[Opening RECORDS section]

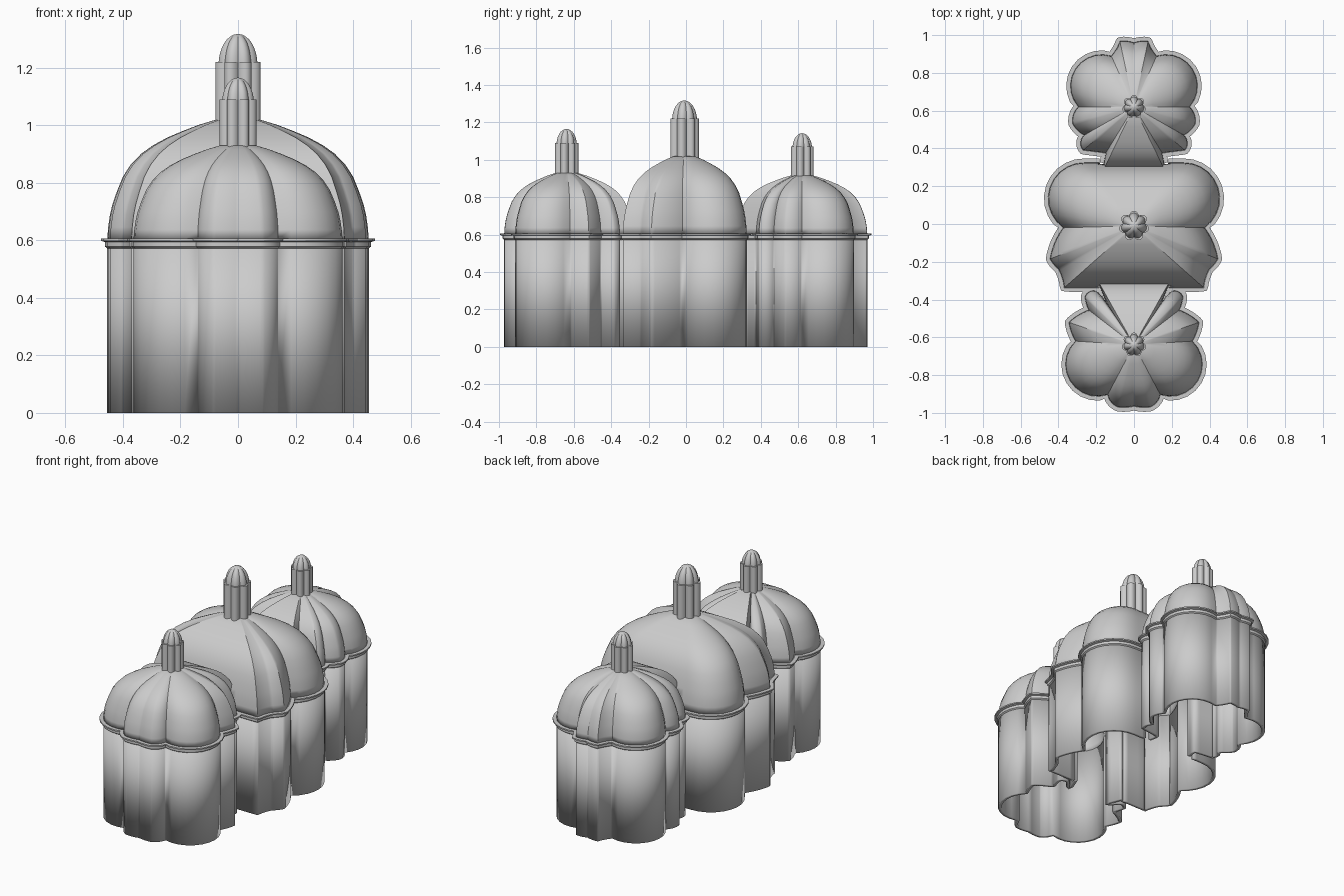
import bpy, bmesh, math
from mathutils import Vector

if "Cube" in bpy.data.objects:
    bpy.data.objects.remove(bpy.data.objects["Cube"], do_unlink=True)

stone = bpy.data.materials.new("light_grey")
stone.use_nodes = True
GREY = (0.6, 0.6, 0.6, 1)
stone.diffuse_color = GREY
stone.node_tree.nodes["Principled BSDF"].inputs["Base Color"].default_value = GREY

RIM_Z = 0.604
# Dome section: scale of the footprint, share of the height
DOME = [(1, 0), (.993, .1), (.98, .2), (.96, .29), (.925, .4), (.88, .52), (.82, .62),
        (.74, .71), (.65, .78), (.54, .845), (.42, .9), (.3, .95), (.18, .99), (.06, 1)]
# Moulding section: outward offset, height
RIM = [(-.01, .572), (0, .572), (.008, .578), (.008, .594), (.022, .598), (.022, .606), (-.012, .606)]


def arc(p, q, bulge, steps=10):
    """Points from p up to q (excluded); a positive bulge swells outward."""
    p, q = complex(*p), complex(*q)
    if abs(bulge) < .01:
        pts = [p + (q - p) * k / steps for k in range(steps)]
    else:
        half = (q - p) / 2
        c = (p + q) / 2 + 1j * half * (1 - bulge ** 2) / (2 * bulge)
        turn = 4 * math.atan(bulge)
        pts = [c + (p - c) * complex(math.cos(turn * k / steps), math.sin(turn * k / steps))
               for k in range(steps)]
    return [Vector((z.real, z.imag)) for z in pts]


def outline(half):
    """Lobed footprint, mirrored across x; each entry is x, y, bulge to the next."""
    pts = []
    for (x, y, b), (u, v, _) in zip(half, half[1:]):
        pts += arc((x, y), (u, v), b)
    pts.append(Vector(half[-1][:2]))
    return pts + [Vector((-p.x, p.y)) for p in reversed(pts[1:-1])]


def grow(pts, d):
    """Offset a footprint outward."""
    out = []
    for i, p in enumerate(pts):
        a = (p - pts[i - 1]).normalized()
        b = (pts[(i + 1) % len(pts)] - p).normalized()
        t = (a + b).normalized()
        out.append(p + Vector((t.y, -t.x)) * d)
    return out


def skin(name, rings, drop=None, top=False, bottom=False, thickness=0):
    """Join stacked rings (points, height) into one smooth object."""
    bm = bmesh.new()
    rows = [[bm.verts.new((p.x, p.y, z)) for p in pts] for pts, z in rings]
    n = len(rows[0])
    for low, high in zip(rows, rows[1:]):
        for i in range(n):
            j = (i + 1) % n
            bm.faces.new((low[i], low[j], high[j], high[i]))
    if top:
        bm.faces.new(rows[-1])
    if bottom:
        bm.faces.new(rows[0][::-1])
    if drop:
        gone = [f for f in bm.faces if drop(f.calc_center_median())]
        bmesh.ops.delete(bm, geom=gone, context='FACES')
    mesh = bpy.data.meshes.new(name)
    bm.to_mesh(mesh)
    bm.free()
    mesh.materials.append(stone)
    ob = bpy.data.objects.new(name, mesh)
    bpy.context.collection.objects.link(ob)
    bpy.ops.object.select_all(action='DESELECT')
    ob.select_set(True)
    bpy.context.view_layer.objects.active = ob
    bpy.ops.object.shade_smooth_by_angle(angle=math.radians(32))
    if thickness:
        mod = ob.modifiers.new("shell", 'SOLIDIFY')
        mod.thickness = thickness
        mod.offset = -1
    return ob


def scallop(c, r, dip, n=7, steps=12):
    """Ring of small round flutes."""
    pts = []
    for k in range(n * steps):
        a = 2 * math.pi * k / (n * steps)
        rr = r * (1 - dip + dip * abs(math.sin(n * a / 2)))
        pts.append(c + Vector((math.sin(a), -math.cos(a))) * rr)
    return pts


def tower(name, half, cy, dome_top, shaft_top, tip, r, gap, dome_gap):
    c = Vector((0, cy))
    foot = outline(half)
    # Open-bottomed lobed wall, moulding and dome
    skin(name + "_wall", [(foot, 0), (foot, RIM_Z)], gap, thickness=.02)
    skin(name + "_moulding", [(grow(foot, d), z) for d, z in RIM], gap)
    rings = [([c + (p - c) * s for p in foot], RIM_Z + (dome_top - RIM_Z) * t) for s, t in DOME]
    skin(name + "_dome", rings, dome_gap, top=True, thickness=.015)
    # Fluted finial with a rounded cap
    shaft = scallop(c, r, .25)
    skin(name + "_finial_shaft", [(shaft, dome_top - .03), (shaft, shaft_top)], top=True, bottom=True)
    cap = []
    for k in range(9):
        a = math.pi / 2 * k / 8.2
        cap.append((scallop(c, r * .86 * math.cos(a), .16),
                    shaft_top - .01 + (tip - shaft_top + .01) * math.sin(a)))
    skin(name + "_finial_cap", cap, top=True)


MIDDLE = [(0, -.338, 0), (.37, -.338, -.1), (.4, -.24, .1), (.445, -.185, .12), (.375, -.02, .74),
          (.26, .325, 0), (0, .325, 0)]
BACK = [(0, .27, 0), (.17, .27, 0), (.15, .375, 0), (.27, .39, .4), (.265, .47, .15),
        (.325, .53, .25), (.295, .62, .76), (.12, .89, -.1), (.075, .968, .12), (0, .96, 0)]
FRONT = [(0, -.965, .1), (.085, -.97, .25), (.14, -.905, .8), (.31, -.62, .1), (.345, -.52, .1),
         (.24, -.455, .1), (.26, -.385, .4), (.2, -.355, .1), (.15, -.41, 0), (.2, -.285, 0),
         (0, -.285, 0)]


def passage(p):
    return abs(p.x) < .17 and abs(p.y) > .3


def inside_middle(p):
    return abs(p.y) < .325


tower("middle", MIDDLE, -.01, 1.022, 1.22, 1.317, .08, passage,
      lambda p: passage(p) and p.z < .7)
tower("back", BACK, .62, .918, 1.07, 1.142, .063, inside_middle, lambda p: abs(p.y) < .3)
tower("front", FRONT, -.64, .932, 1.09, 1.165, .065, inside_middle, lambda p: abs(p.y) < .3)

[Closing RECORDS section]

◆ WORK TO COMPLETE
Above are the records; from them, give again exactly the lines from the one containing "bm.faces.new(rows[0][::-1])" to the one containing "dome_gap, top=True, thickness=.015)", both lines included, and nothing more.

◆ EXERCISE ANSWER
        bm.faces.new(rows[0][::-1])
    if drop:
        gone = [f for f in bm.faces if drop(f.calc_center_median())]
        bmesh.ops.delete(bm, geom=gone, context='FACES')
    mesh = bpy.data.meshes.new(name)
    bm.to_mesh(mesh)
    bm.free()
    mesh.materials.append(stone)
    ob = bpy.data.objects.new(name, mesh)
    bpy.context.collection.objects.link(ob)
    bpy.ops.object.select_all(action='DESELECT')
    ob.select_set(True)
    bpy.context.view_layer.objects.active = ob
    bpy.ops.object.shade_smooth_by_angle(angle=math.radians(32))
    if thickness:
        mod = ob.modifiers.new("shell", 'SOLIDIFY')
        mod.thickness = thickness
        mod.offset = -1
    return ob


def scallop(c, r, dip, n=7, steps=12):
    """Ring of small round flutes."""
    pts = []
    for k in range(n * steps):
        a = 2 * math.pi * k / (n * steps)
        rr = r * (1 - dip + dip * abs(math.sin(n * a / 2)))
        pts.append(c + Vector((math.sin(a), -math.cos(a))) * rr)
    return pts


def tower(name, half, cy, dome_top, shaft_top, tip, r, gap, dome_gap):
    c = Vector((0, cy))
    foot = outline(half)
    # Open-bottomed lobed wall, moulding and dome
    skin(name + "_wall", [(foot, 0), (foot, RIM_Z)], gap, thickness=.02)
    skin(name + "_moulding", [(grow(foot, d), z) for d, z in RIM], gap)
    rings = [([c + (p - c) * s for p in foot], RIM_Z + (dome_top - RIM_Z) * t) for s, t in DOME]
    skin(name + "_dome", rings, dome_gap, top=True, thickness=.015)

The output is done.